Another case in point is the story of Lilly and her daughter Daisy. “I’ve seen a dramatic character change in Lilly over the past two years. By August of 2011, the spark had gone out of her eyes and behavior. You could see from her expressive face and body language that her spirit has been broken,” says Rubenstein.
“I attribute her despair to all of the milking.” Many times Rubenstein witnessed both staff and 4H kids having to literally pull Lilly out of the barn by the rope halter they’d put on her head. Then she’d stop outside the barn and refuse to walk, especially when she saw her.
“Lilly knew she was headed to the milking machine and clearly resisted. She was pulled until she gave in and started walking. It pained me deeply that I was unable to help her (as she had expected I would). All I could do is be a witness for her,” says Rubenstein. In the end, Lilly was over-milked and, as a result, became unable to produce any more milk for some time.
The other day, Rubenstein overheard a conversation between a staff member at Wagner Farm and a visitor. The staff member explained to the visitor how Lilly had been artificially impregnated once again. So the whole cycle of losing her baby and being separated from him or her will begin again.
In August 2011, Daisy, Lilly’s daughter, was allowed out of isolation and into the main pasture. However, her mom Lilly was kept separated from Daisy to prevent her from nursing from her mother. Lilly was confined to a side stall area behind the barn.
Rubenstein describes one day arriving at WF and greeted with the frightful bellowing sounds coming from behind the barn. She rushed over to find Lilly running back and forth in distress. Then she saw Daisy standing at the pasture fence, mooing in response (even though she could not see Lilly). This was perhaps the first time since Daisy’s birth that Lilly realized that her daughter had not been taken away and was still in the barn area. It was clear to Rubenstein that Lilly recognized her daughter’s vocalizations.
Lilly tried nudging Rubenstein and coaxing her into the stall area, knowing she was someone who would help her. “When she realized that I was unable to enter the stall area, she started banging her head and body against the wall, trying to break through to get to the main cow pasture area where Daisy was confined. All the while she was making these frightful gutteral sounds of distress. I was really afraid she could injure herself. Eventually I was able to calm Lilly down by getting Daisy’s scent on me and letting her sniff my sleeve,” explains Rubenstein.

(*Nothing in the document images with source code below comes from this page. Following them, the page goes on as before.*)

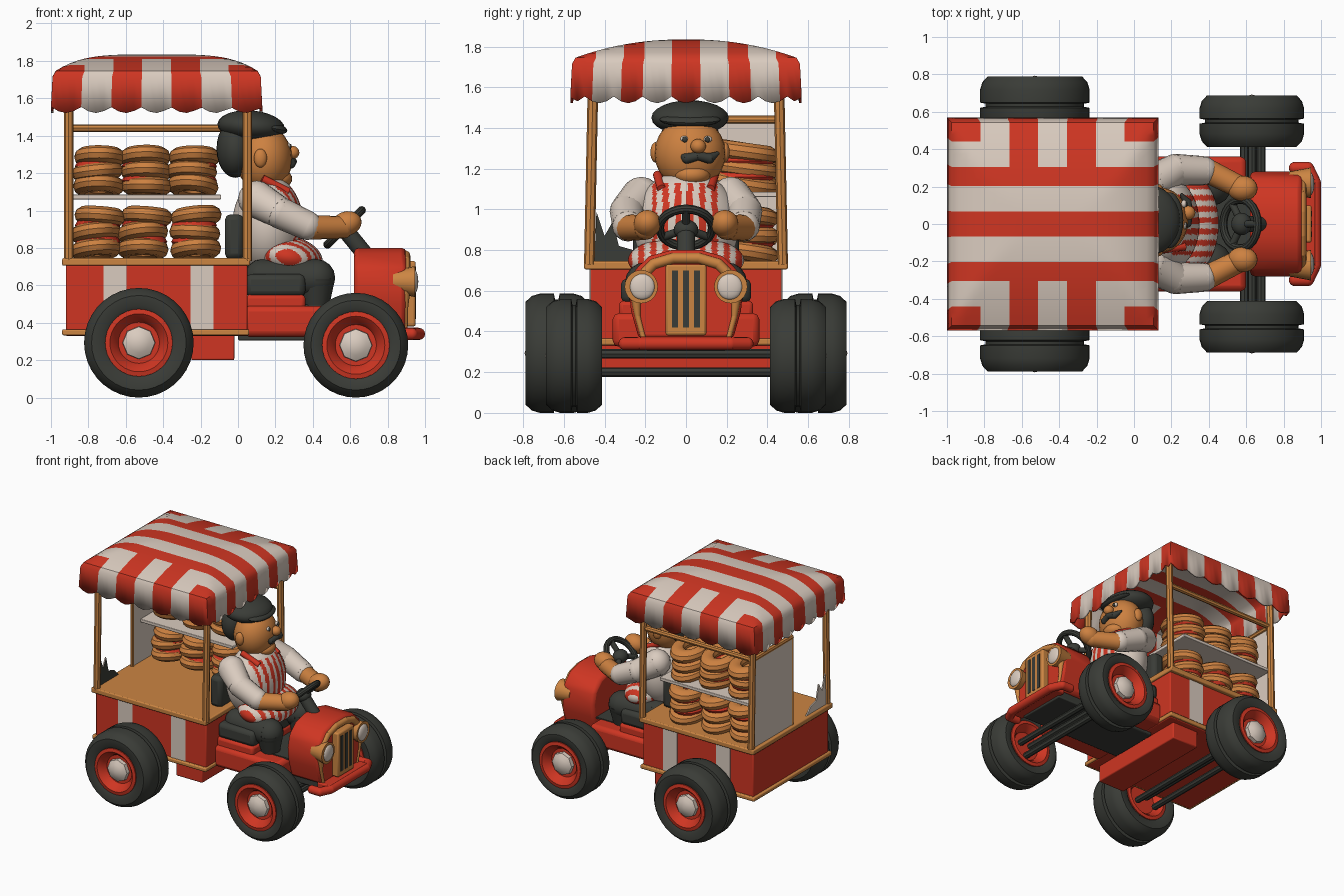
import bpy, bmesh, math, random
from mathutils import Vector, Matrix

if "Cube" in bpy.data.objects:
    bpy.data.objects.remove(bpy.data.objects["Cube"])
random.seed(4)
T, R, PI = Matrix.Translation, Matrix.Rotation, math.pi
MAT = {}
for n, c in {"red": (0.62, 0.036, 0.016), "cream": (0.70, 0.60, 0.52), "wood": (0.60, 0.235, 0.055),
             "tan": (0.61, 0.22, 0.052), "charcoal": (0.042, 0.045, 0.038)}.items():
    MAT[n] = bpy.data.materials.new(n)
    MAT[n].diffuse_color = (*c, 1)

def finish(name, bm, mats, rule=None, bevel=0):
    """bmesh to object; rule(face centre, normal) picks the material slot."""
    bmesh.ops.recalc_face_normals(bm, faces=bm.faces)
    for f in bm.faces if rule else ():
        f.material_index = rule(f.calc_center_median(), f.normal)
    me = bpy.data.meshes.new(name)
    bm.to_mesh(me)
    ob = bpy.data.objects.new(name, me)
    bpy.context.collection.objects.link(ob)
    for m in mats.split():
        me.materials.append(MAT[m])
    if bevel:
        b = ob.modifiers.new("bevel", "BEVEL")
        b.width, b.segments = bevel, 2
    return ob

def box(name, x, y, z, mat, bevel=0.008):
    bm = bmesh.new()
    mid, size = zip(*[((a + b) / 2, b - a) for a, b in (x, y, z)])
    bmesh.ops.create_cube(bm, size=1, matrix=T(mid) @ Matrix.Diagonal((*size, 1)))
    finish(name, bm, mat, bevel=bevel)

def ball(name, c, r, mat, tilt=0, rule=None, seg=24):
    bm = bmesh.new()
    m = T(c) @ R(tilt, 4, 'Y') @ Matrix.Diagonal((*r, 1))
    bmesh.ops.create_uvsphere(bm, u_segments=seg, v_segments=seg // 2, radius=1, matrix=m)
    finish(name, bm, mat, rule)

def rod(name, p, q, r, mat, r2=None, seg=14):
    p, q, bm = Vector(p), Vector(q), bmesh.new()
    m = T((p + q) / 2) @ (q - p).to_track_quat('Z', 'Y').to_matrix().to_4x4()
    bmesh.ops.create_cone(bm, cap_ends=True, segments=seg, radius1=r, radius2=r2 or r, depth=(q - p).length, matrix=m)
    finish(name, bm, mat)

def limb(name, pts, r, mat):
    for i, p in enumerate(pts):
        ball(name + "_joint", p, (r[i],) * 3, mat, seg=16)
        if i:
            rod(name, pts[i - 1], p, r[i - 1], mat, r[i], 16)

def lathe(name, prof, m, mat, n=36, closed=False):
    """Spin (radius, offset) pairs around the local y axis, then place with m."""
    bm = bmesh.new()
    vs = [bm.verts.new((r, o, 0)) for r, o in prof]
    es = [bm.edges.new(e) for e in zip(vs, vs[1:] + (vs[:1] if closed else []))]
    bmesh.ops.spin(bm, geom=vs + es, cent=(0, 0, 0), axis=(0, 1, 0), angle=2 * PI, steps=n)
    bmesh.ops.remove_doubles(bm, verts=bm.verts, dist=1e-4)
    bmesh.ops.transform(bm, matrix=m, verts=bm.verts)
    finish(name, bm, mat)

def ring(name, m, big, small, mat, n=24, k=10):
    prof = [(big + small * math.cos(j * 2 * PI / k), small * math.sin(j * 2 * PI / k)) for j in range(k)]
    lathe(name, prof, m @ R(PI / 2, 4, 'X'), mat, n, True)

def prism(name, outline, x0, x1, mat, rule=None, bevel=0):
    bm = bmesh.new()
    f = bm.faces.new([bm.verts.new((x0, y, z)) for y, z in outline])
    g = bmesh.ops.extrude_face_region(bm, geom=[f])["geom"]
    bmesh.ops.translate(bm, verts=[v for v in g if isinstance(v, bmesh.types.BMVert)], vec=(x1 - x0, 0, 0))
    finish(name, bm, mat, rule, bevel)

# --- striped canopy: domed top grid plus a scalloped valance
NX, NY, CX = 28, 32, -0.435
def lean(u, v, k, z): return (CX + (u - CX) * k, v * k * 1.015, z)
def dome(u, v): return 1.835 - max(0.09 * abs(v / 0.56) ** 2.2, 0.085 * abs((u - CX) / 0.56) ** 4)
def stripe_x(u): return int((u + 1.0) / 0.16) % 2
def stripe_y(v): return sum(abs(v) > b for b in (0.07, 0.21, 0.315, 0.455)) % 2
U = [-1 + 1.13 * i / NX for i in range(NX + 1)]
V = [-0.56 + 1.12 * j / NY for j in range(NY + 1)]
bm = bmesh.new()
top = [[bm.verts.new(lean(u, v, 0.955, dome(u, v))) for v in V] for u in U]
for i in range(NX):
    for j in range(NY):
        f = bm.faces.new((top[i][j], top[i + 1][j], top[i + 1][j + 1], top[i][j + 1]))
        u, v = (U[i] + U[i + 1]) / 2, (V[j] + V[j + 1]) / 2
        f.material_index = stripe_x(u) if abs(v) > 0.3 and -0.84 < u < -0.04 else stripe_y(v)
rim = [(i, 0) for i in range(NX)] + [(NX, j) for j in range(NY)]
rim += [(NX - i, NY - j) for i, j in rim]
rows = [[top[i][j] for i, j in rim]]
for k, drop in ((0.985, 0.03), (1.0, 0)):
    rows.append([])
    for i, j in rim:
        s = (U[i] + 1) / 0.16 if j in (0, NY) else (V[j] + 0.07) / 0.14
        z = dome(U[i], V[j]) - drop if drop else 1.555 - 0.033 * abs(math.sin(PI * s))
        rows[-1].append(bm.verts.new(lean(U[i], V[j], k, z)))
for a, b in zip(rows, rows[1:]):
    for n, (i, j) in enumerate(rim):
        m = (n + 1) % len(rim)
        f = bm.faces.new((a[n], b[n], b[m], a[m]))
        u, v = (U[i] + U[rim[m][0]]) / 2, (V[j] + V[rim[m][1]]) / 2
        f.material_index = stripe_x(u) if j == rim[m][1] else stripe_y(v)
sol = finish("canopy", bm, "red cream").modifiers.new("thickness", "SOLIDIFY")
sol.thickness, sol.offset = 0.014, -1
# --- cargo box, counter, trim and posts
box("cargo_box", (-0.92, 0.05), (-0.47, 0.47), (0.328, 0.71), "red")
box("bottom_trim", (-0.94, 0.06), (-0.49, 0.49), (0.333, 0.365), "wood")
box("counter", (-0.94, 0.065), (-0.5, 0.5), (0.705, 0.745), "wood")
box("step_box", (-0.25, -0.02), (-0.42, 0.42), (0.2, 0.35), "red")
for s in (-1, 1):
    for x in (-0.657, -0.192):
        box("side_stripe", (x - 0.062, x + 0.062), sorted((s * 0.466, s * 0.475)), (0.36, 0.706), "cream", 0)
    for x in (-0.905, 0.05):
        rod("roof_post", (x, s * 0.475, 0.73), (x, s * 0.455, 1.7), 0.026, "wood", seg=8)
# --- rear panel, rails and pastry shelf
box("rear_panel", (-0.915, -0.9), (-0.03, 0.46), (0.74, 1.43), "cream", 0)
prism("torn_panel", [(-0.45, 0.74), (-0.2, 0.74), (-0.26, 0.8), (-0.33, 0.82), (-0.36, 0.94), (-0.4, 0.87),
                     (-0.44, 0.99)], -0.915, -0.905, "cream charcoal", lambda c, n: int(n.x > 0.5))
rod("rear_rail", (-0.905, -0.03, 1.44), (-0.905, 0.46, 1.44), 0.02, "wood", seg=8)
rod("side_rail", (-0.905, 0.455, 1.44), (0.05, 0.455, 1.44), 0.02, "wood", seg=8)
rod("panel_edge", (-0.907, -0.03, 0.74), (-0.907, -0.03, 1.44), 0.014, "wood", seg=8)
box("shelf", (-0.9, -0.09), (0.06, 0.46), (1.06, 1.085), "cream", 0.004)
for base, h in ((0.745, 0.088), (1.083, 0.077)):
    for x in (-0.75, -0.5, -0.235):
        for k in range(3):
            m = T((x + random.uniform(-0.015, 0.015), 0.265, base + 0.048 + k * h)) @ \
                R(random.uniform(-0.12, 0.12), 4, 'Y') @ R(random.uniform(-0.18, -0.04), 4, 'X')
            ring("pastry", m @ Matrix.Diagonal((1, 1.4, 1, 1)), 0.09, 0.047, "tan")
            if k:
                ring("jam", T((x, 0.265, base + k * h)) @ Matrix.Diagonal((1, 1.4, 1, 1)), 0.09, 0.032, "red", 16, 6)
# --- wheels and underframe
def wheel(x, y, s, r, w):
    m = T((x, s * y, r)) @ Matrix.Diagonal((1, s, 1, 1))
    half = [(0.2, w), (r - 0.04, w), (r - 0.012, w - 0.03), (r, w - 0.07), (r, 0.014), (r - 0.03, 0.008)]
    rim = [(0.18, w - 0.005), (0.155, w), (0.125, w - 0.03), (0.11, w - 0.06), (0, w - 0.06)]
    both = lambda prof: prof + [(a, -o) for a, o in reversed(prof)]
    lathe("tyre", both([(0.165, w - 0.06), (0.17, w - 0.02)] + half), m, "charcoal")
    lathe("wheel_rim", both(rim[::-1]), m, "red")
    lathe("hub_cap", [(0.088, w - 0.06), (0.086, w - 0.03), (0.055, w - 0.01), (0, w + 0.005)], m, "cream", 8)
for s in (-1, 1):
    wheel(-0.53, 0.635, s, 0.293, 0.153)
    wheel(0.63, 0.55, s, 0.28, 0.137)
for x, z in ((0.59, 0.29), (0.68, 0.29), (0.63, 0.2), (-0.53, 0.29), (-0.45, 0.24), (-0.61, 0.24)):
    rod("axle", (x, -0.5, z), (x, 0.5, z), 0.024, "charcoal", seg=8)
box("chassis", (0.0, 0.88), (-0.2, 0.2), (0.305, 0.37), "charcoal")
box("cab_floor", (0.03, 0.6), (-0.36, 0.36), (0.325, 0.49), "red", 0.03)
box("floor_mat", (0.3, 0.63), (-0.24, 0.24), (0.485, 0.497), "charcoal", 0)
box("seat_platform", (0.04, 0.36), (-0.33, 0.33), (0.46, 0.55), "red", 0.02)
# --- hood, grille, lamps, bumper
half = [(0.23, 0.36), (0.27, 0.5), (0.28, 0.6), (0.255, 0.7), (0.18, 0.77), (0.07, 0.8)]
arch = half + [(-y, z) for y, z in reversed(half)]
prism("hood", arch, 0.62, 0.9, "red", bevel=0.025)
limb("hood_trim", [(0.895, y * 0.88, z * 0.95) for y, z in arch], [0.012, 0.014] + [0.026] * 8 + [0.014, 0.012], "wood")
box("grille", (0.88, 0.95), (-0.1, 0.1), (0.38, 0.73), "wood", 0.012)
for y in (-0.055, 0, 0.055):
    box("grille_slot", (0.945, 0.953), (y - 0.015, y + 0.015), (0.42, 0.7), "charcoal", 0)
for s in (-1, 1):
    rod("lamp_shell", (0.83, s * 0.22, 0.62), (0.945, s * 0.22, 0.62), 0.06, "wood", 0.082, 20)
    ball("lamp_glass", (0.942, s * 0.215, 0.62), (0.022, 0.062, 0.064), "cream", seg=20)
    limb("bumper", [(0.86, s * 0.3, 0.34), (0.93, s * 0.3, 0.34), (0.968, s * 0.22, 0.34), (0.968, 0, 0.34)], [0.032] * 4, "red")
box("bumper_apron", (0.86, 0.97), (-0.24, 0.24), (0.32, 0.375), "red")
# --- steering wheel and seat
M = T((0.57, 0, 0.91)) @ R(-PI / 4, 4, 'Y')
ring("steering_wheel", M, 0.13, 0.022, "charcoal")
for a in (0, 2.1, 4.2):
    rod("wheel_spoke", M @ Vector((0, 0, -0.01)), M @ Vector((0.13 * math.cos(a), 0.13 * math.sin(a), 0)), 0.02, "charcoal")
ball("wheel_hub", (0.575, 0, 0.9), (0.055, 0.06, 0.05), "charcoal")
rod("steering_column", (0.57, 0, 0.9), (0.7, 0, 0.74), 0.045, "charcoal")
box("seat", (0.04, 0.36), (-0.32, 0.32), (0.54, 0.66), "charcoal", 0.03)
box("seat_back", (-0.07, 0.03), (-0.26, 0.26), (0.74, 0.98), "charcoal", 0.03)
# --- driver body: striped apron over a pale shirt
def stripes(c, n): return int((c.y + 1.015) / 0.03) % 2
def bib(c, n): return stripes(c, n) if c.x > 0.2 and abs(c.y) < 0.165 and c.z < 1.13 else 1
ball("torso", (0.16, 0, 0.92), (0.19, 0.26, 0.27), "red cream", 0, bib, 128)
ball("lap_apron", (0.27, 0, 0.75), (0.185, 0.285, 0.115), "red cream", 0.2, stripes, 128)
for s in (-1, 1):
    rod("apron_strap", (0.27, s * 0.12, 1.1), (0.13, s * 0.14, 1.17), 0.022, "red")
    limb("sleeve", [(0.1, s * 0.22, 1.06), (0.22, s * 0.29, 0.99), (0.37, s * 0.285, 0.92)], [0.1, 0.085, 0.078], "cream")
    limb("forearm", [(0.4, s * 0.28, 0.91), (0.56, s * 0.2, 0.91)], [0.065, 0.06], "tan")
    ball("hand", (0.58, s * 0.19, 0.93), (0.082, 0.068, 0.065), "tan", -0.3)
    limb("leg", [(0.13, s * 0.18, 0.64), (0.42, s * 0.2, 0.64), (0.42, s * 0.19, 0.5)], [0.1, 0.1, 0.07], "charcoal")
    # --- face, turned slightly to one side
    ball("ear", (0.12, 0.02 + s * 0.17, 1.28), (0.035, 0.025, 0.05), "tan")
    ball("eye", (0.267, 0.05 + s * 0.058, 1.345), (0.015, 0.02, 0.016), "cream")
    ball("pupil", (0.279, 0.05 + s * 0.056, 1.343), (0.008, 0.013, 0.014), "charcoal")
    limb("moustache", [(0.295, 0.06, 1.262), (0.282, 0.06 + s * 0.055, 1.25), (0.255, 0.06 + s * 0.095, 1.275)],
         [0.02, 0.026, 0.01], "charcoal")
ball("neck", (0.125, 0, 1.13), (0.09, 0.09, 0.1), "tan")
ball("head", (0.14, 0.02, 1.275), (0.15, 0.175, 0.18), "tan")
ball("nose", (0.29, 0.06, 1.31), (0.038, 0.038, 0.036), "tan")
ball("chin", (0.21, 0.03, 1.17), (0.08, 0.09, 0.055), "tan")
ball("hair", (-0.015, 0.02, 1.33), (0.1, 0.15, 0.155), "charcoal")
ball("cap", (0.07, 0.02, 1.45), (0.18, 0.19, 0.085), "charcoal", 0.08)
ball("cap_brim", (0.19, 0.02, 1.44), (0.075, 0.15, 0.03), "charcoal", 0.2)
# --- smooth rounded parts, keep hard edges crisp
bpy.ops.object.select_all(action='SELECT')
bpy.context.view_layer.objects.active = bpy.context.scene.objects[0]
bpy.ops.object.shade_smooth_by_angle(angle=math.radians(35))

for m in bpy.data.materials:
    if m.users and not m.is_grease_pencil:
        m.use_nodes = True
        m.node_tree.nodes["Principled BSDF"].inputs["Base Color"].default_value = m.diffuse_color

In the end, the bottom line for Wagner Farm is keeping the cows pregnant and lactating when it is convenient for their milking program. Many of the calves born to these dairy cows as a result of artificial impregnation are simply “incidental.” The staff member mentioned earlier confirms this. “ Again Rubenstein overheard him explain how one of his cows wasn’t conceiving so they impregnated her with the sperm of a beef bull (instead of a dairy bull) in the hopes that cross-breeding would help her get pregnant. He said it worked, and though the calf will be worthless because it’s a cross-breed, the intent was to get the mother pregnant and milking.